Minister, Opposition spokesman disagree on section of Fisheries Act Loop Jamaica

The content originally appeared on: Jamaica News Loop News

A loophole in Jamaica’s Fisheries Act is being exploited by large Jamaican companies, permitting foreign fishers, primarily Hondurans, to fish in Jamaican waters without legal consequences, harming local fishers.

Opposition spokesman on Water and Agriculture, Lothan Cousins, made this claim yesterday in the House of Representatives. He was responding to a statement by Minister of Agriculture and Fisheries, Floyd Green.

Cousins asserts that the loophole originates from Section 54 (1) of the Fisheries Act, and it most severely impacts Jamaicans who fish for lobster.

Cousins explained that local lobster fishers struggle to find a market due to the loophole. He stated that although the ministry of agriculture claims there are no imports, this refers only to the standard procedure of imports. The real issue is Section 54 (1), which allows a local representative to be designated on behalf of foreign companies.

Minister of Agriculture and Fisheries Floyd Green dismissed Cousins’ assertions as “mere propaganda,” maintaining that only registered and licensed Jamaican companies operate in the lobster sector.
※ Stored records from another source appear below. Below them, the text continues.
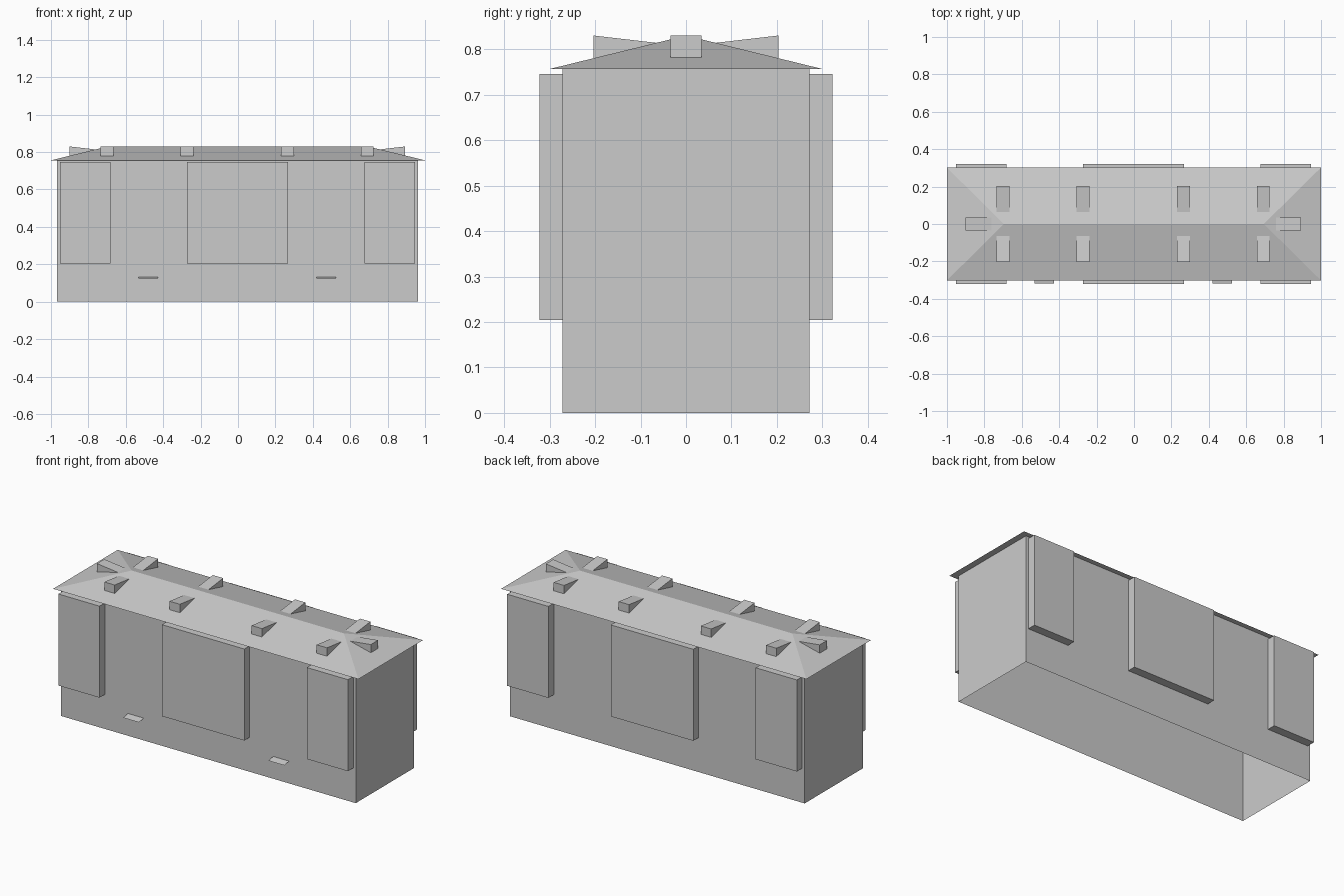
import bpy
from mathutils import Matrix
from math import pi

cube = bpy.data.objects.get("Cube")
if cube:
    bpy.data.objects.remove(cube, do_unlink=True)

GREY = (0.6, 0.6, 0.6, 1)
grey = bpy.data.materials.new("plain_grey")
grey.use_nodes = True
grey.diffuse_color = GREY
grey.node_tree.nodes["Principled BSDF"].inputs["Base Color"].default_value = GREY

BODY_X, BODY_Y = 0.965, 0.272
EAVE, RIDGE = 0.756, 0.83
MID = -0.003  # the storey is set very slightly off the roof centre


def add_mesh(name, verts, faces, matrix=Matrix()):
    mesh = bpy.data.meshes.new(name)
    mesh.from_pydata([matrix @ v for v in map(lambda p: Matrix.Translation(p).translation, verts)], [], faces)
    mesh.materials.append(grey)
    obj = bpy.data.objects.new(name, mesh)
    bpy.context.collection.objects.link(obj)
    return obj


def add_box(name, x0, x1, y0, y1, z0, z1, bottom=True):
    verts = [(x, y, z) for z in (z0, z1) for x, y in ((x0, y0), (x1, y0), (x1, y1), (x0, y1))]
    faces = [(i, (i + 1) % 4, (i + 1) % 4 + 4, i + 4) for i in range(4)] + [(4, 5, 6, 7)]
    if bottom:
        faces.append((3, 2, 1, 0))
    return add_mesh(name, verts, faces)


# Main walls, open underneath
add_box("walls", MID - BODY_X, MID + BODY_X, -BODY_Y, BODY_Y, 0, EAVE, bottom=False)

# Hipped roof with a flat soffit
add_mesh("hipped_roof",
         [(-1, -0.302, EAVE), (1, -0.302, EAVE), (1, 0.302, EAVE), (-1, 0.302, EAVE),
          (-0.697, 0, RIDGE), (0.694, 0, RIDGE)],
         [(0, 1, 5, 4), (1, 2, 5), (2, 3, 4, 5), (3, 0, 4), (3, 2, 1, 0)])

# Projecting bays on the front and back walls
for side, y0, y1 in (("front", -0.322, -BODY_Y), ("back", BODY_Y, 0.322)):
    for place, x, half in (("right", -0.817, 0.135), ("centre", MID, 0.27), ("left", 0.811, 0.135)):
        add_box(f"{side}_{place}_bay", x - half, x + half, y0, y1, 0.204, 0.746)

# Thin sloping ledges low on the front wall
for place, x in (("right", -0.479), ("left", 0.473)):
    add_mesh(f"{place}_ledge",
             [(x - 0.052, -0.317, 0.124), (x + 0.052, -0.317, 0.124),
              (x + 0.052, -BODY_Y, 0.132), (x - 0.052, -BODY_Y, 0.132)], [(0, 1, 2, 3)])


# Wedge dormers: upright outer face, top falling back into the roof slope
def add_dormer(name, x, y, angle):
    w, depth = 0.034, 0.138
    low, high, inner = 0.779, RIDGE, 0.814
    add_mesh(name,
             [(-w, 0, low), (w, 0, low), (w, 0, high), (-w, 0, high),
              (w, depth, inner), (-w, depth, inner)],
             [(0, 1, 2, 3), (1, 4, 2), (0, 3, 5), (3, 2, 4, 5), (0, 5, 4, 1)],
             Matrix.Translation((x, y, 0)) @ Matrix.Rotation(angle, 4, "Z"))


for i, x in enumerate((-0.70, -0.273, 0.265, 0.691), 1):
    add_dormer(f"front_dormer_{i}", x, -0.203, 0)
    add_dormer(f"back_dormer_{i}", x, 0.203, pi)
add_dormer("right_end_dormer", -0.9, 0, -pi / 2)
add_dormer("left_end_dormer", 0.894, 0, pi / 2)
He also highlighted significant increases in lobster catches due to effective management and increased coastal guard resources provided by the government.
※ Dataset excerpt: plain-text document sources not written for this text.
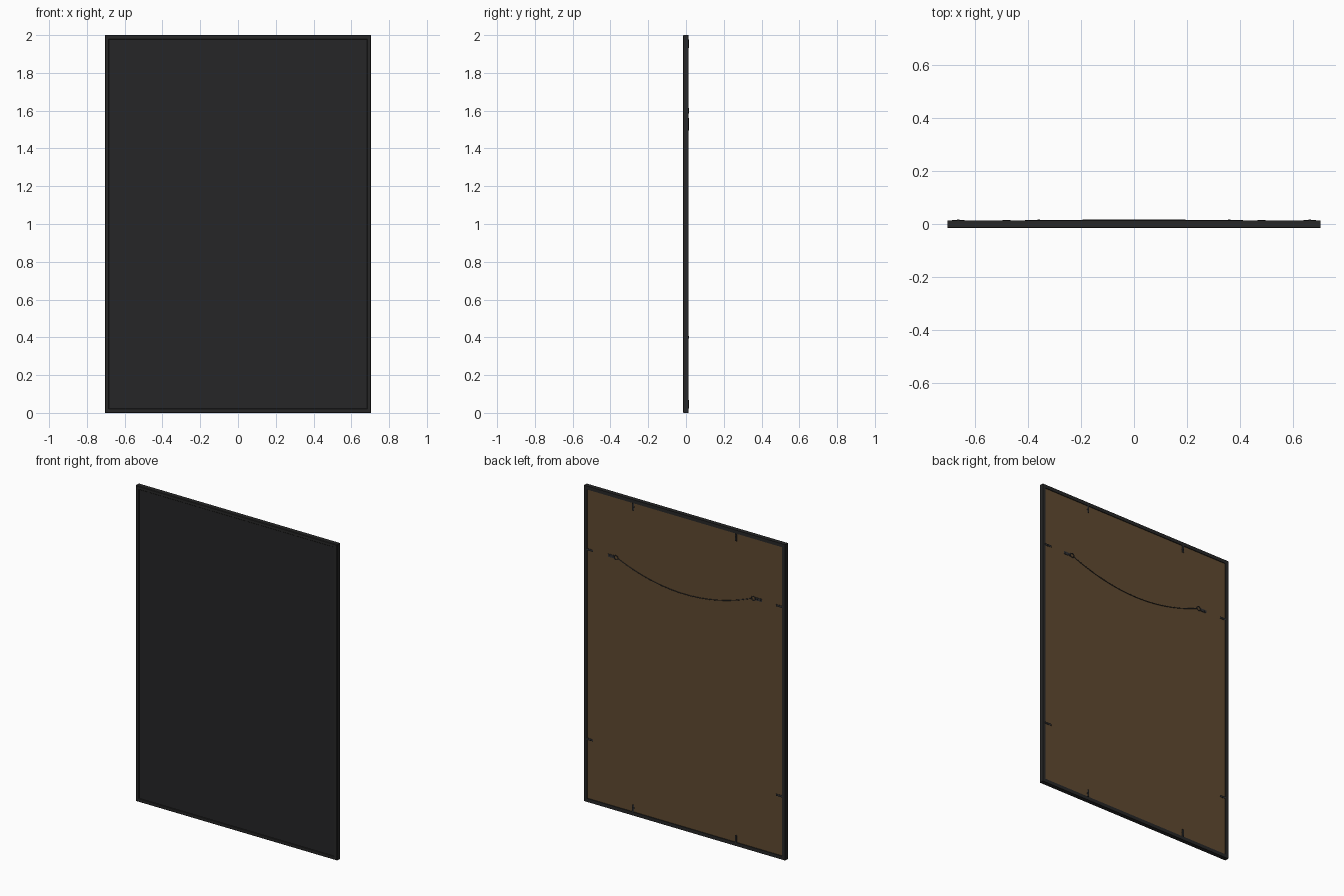
import bpy, bmesh, math

if "Cube" in bpy.data.objects:
    bpy.data.objects.remove(bpy.data.objects["Cube"])

W, H = 0.705, 2.0          # half width, height
BOARD_Y = 0.009            # back surface of the backing board


def mat(name, col):
    m = bpy.data.materials.new(name)
    m.diffuse_color = (*col, 1)
    m.use_nodes = True
    m.node_tree.nodes["Principled BSDF"].inputs["Base Color"].default_value = m.diffuse_color
    return m


BLACK = mat("black frame", (0.02, 0.02, 0.02))
PANE = mat("dark pane", (0.019, 0.019, 0.02))
BROWN = mat("brown board", (0.115, 0.068, 0.03))
METAL = mat("dark metal", (0.03, 0.03, 0.032))


def finish(ob, name, material):
    ob.name = name
    ob.data.materials.append(material)
    return ob


def box(name, loc, size, material):
    bpy.ops.mesh.primitive_cube_add(size=1, location=loc)
    ob = bpy.context.object
    ob.scale = size
    bpy.ops.object.transform_apply(location=False, rotation=False, scale=True)
    return finish(ob, name, material)


def disc(name, x, z, y0, y1, r, material):
    bpy.ops.mesh.primitive_cylinder_add(vertices=16, radius=r, depth=y1 - y0,
                                        location=(x, (y0 + y1) / 2, z),
                                        rotation=(math.pi / 2, 0, 0))
    return finish(bpy.context.object, name, material)


# Mitred frame: profile of (inset, y) points swept round four corners
profile = [(0, 0.014), (0, -0.013), (0.003, -0.016), (0.020, -0.016),
           (0.022, -0.014), (0.022, 0.014)]
bm = bmesh.new()
rings = []
for sx, sz in ((-1, -1), (1, -1), (1, 1), (-1, 1)):
    rings.append([bm.verts.new((sx * (W - d), y, H / 2 + sz * (H / 2 - d)))
                  for d, y in profile])
n = len(profile)
for i in range(4):
    a, b = rings[i], rings[(i + 1) % 4]
    for j in range(n):
        bm.faces.new((a[j], a[(j + 1) % n], b[(j + 1) % n], b[j]))
bmesh.ops.recalc_face_normals(bm, faces=bm.faces)
me = bpy.data.meshes.new("frame")
bm.to_mesh(me)
bm.free()
frame = bpy.data.objects.new("frame", me)
bpy.context.collection.objects.link(frame)
finish(frame, "frame", BLACK)

# Front pane and backing board
box("front_pane", (0, -0.0105, 1), (2 * W - 0.042, 0.004, H - 0.042), PANE)
box("backing_board", (0, (BOARD_Y - 0.008) / 2, 1),
    (2 * W - 0.042, BOARD_Y + 0.008, H - 0.042), BROWN)


# Retaining clips: a tab with a screw head
def clip(name, x, z, sideways):
    size = (0.046, 0.002, 0.012) if sideways else (0.012, 0.002, 0.046)
    box(name, (x, 0.0145, z), size, METAL)
    disc(name + "_screw", x, z, BOARD_Y - 0.001, 0.0165, 0.005, METAL)


for s in (-1, 1):
    for z in (0.4, 1.6):
        clip("side_clip", s * 0.664, z, True)
    for z in (0.046, H - 0.046):
        clip("end_clip", s * 0.36, z, False)

    # Hanger plate, screws and ring
    box("hanger_plate", (s * 0.515, BOARD_Y + 0.001, 1.6), (0.05, 0.003, 0.018), METAL)
    for x in (0.503, 0.528):
        disc("hanger_screw", s * x, 1.6, BOARD_Y, 0.0135, 0.005, METAL)
    bpy.ops.mesh.primitive_torus_add(major_radius=0.013, minor_radius=0.0025,
                                     major_segments=20, minor_segments=8,
                                     location=(s * 0.481, 0.0135, 1.6),
                                     rotation=(math.pi / 2, 0, 0))
    finish(bpy.context.object, "hanger_ring", METAL)
    bpy.ops.object.shade_smooth_by_angle()

# Sagging hanging wire
cu = bpy.data.curves.new("hanging_wire", 'CURVE')
cu.dimensions = '3D'
cu.bevel_depth = 0.0022
cu.bevel_resolution = 1
cu.use_fill_caps = True
sp = cu.splines.new('POLY')
N = 32
sp.points.add(N)
for i, p in enumerate(sp.points):
    t = -1 + 2 * i / N
    k = 1 - t * t
    p.co = (0.472 * t, 0.0112 + 0.0032 * k, 1.598 - 0.1 * k, 1)
wire = bpy.data.objects.new("hanging_wire", cu)
bpy.context.collection.objects.link(wire)
finish(wire, "hanging_wire", METAL)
Cousins further contended that Hondurans take advantage of loophole 54(1) with assistance from big companies who overfish Jamaican waters, leaving local fisherfolk behind. He threatened to reveal the names of the involved local companies under parliamentary privilege but ultimately did not disclose them.

Section 54 (1) of the Fisheries Act requires foreign fishing vessels to appoint an agent residing in Jamaica to handle official communications under this Act on behalf of the vessel’s owner before applying for a license.

Green countered Cousins’ accusations by stating that most large companies involved in lobster trading export their products and do not trade locally. He clarified that recent delays in lobster exportation were due to new European Union requirements creating challenges in the market space but reiterated there is no importation of lobster into Jamaica.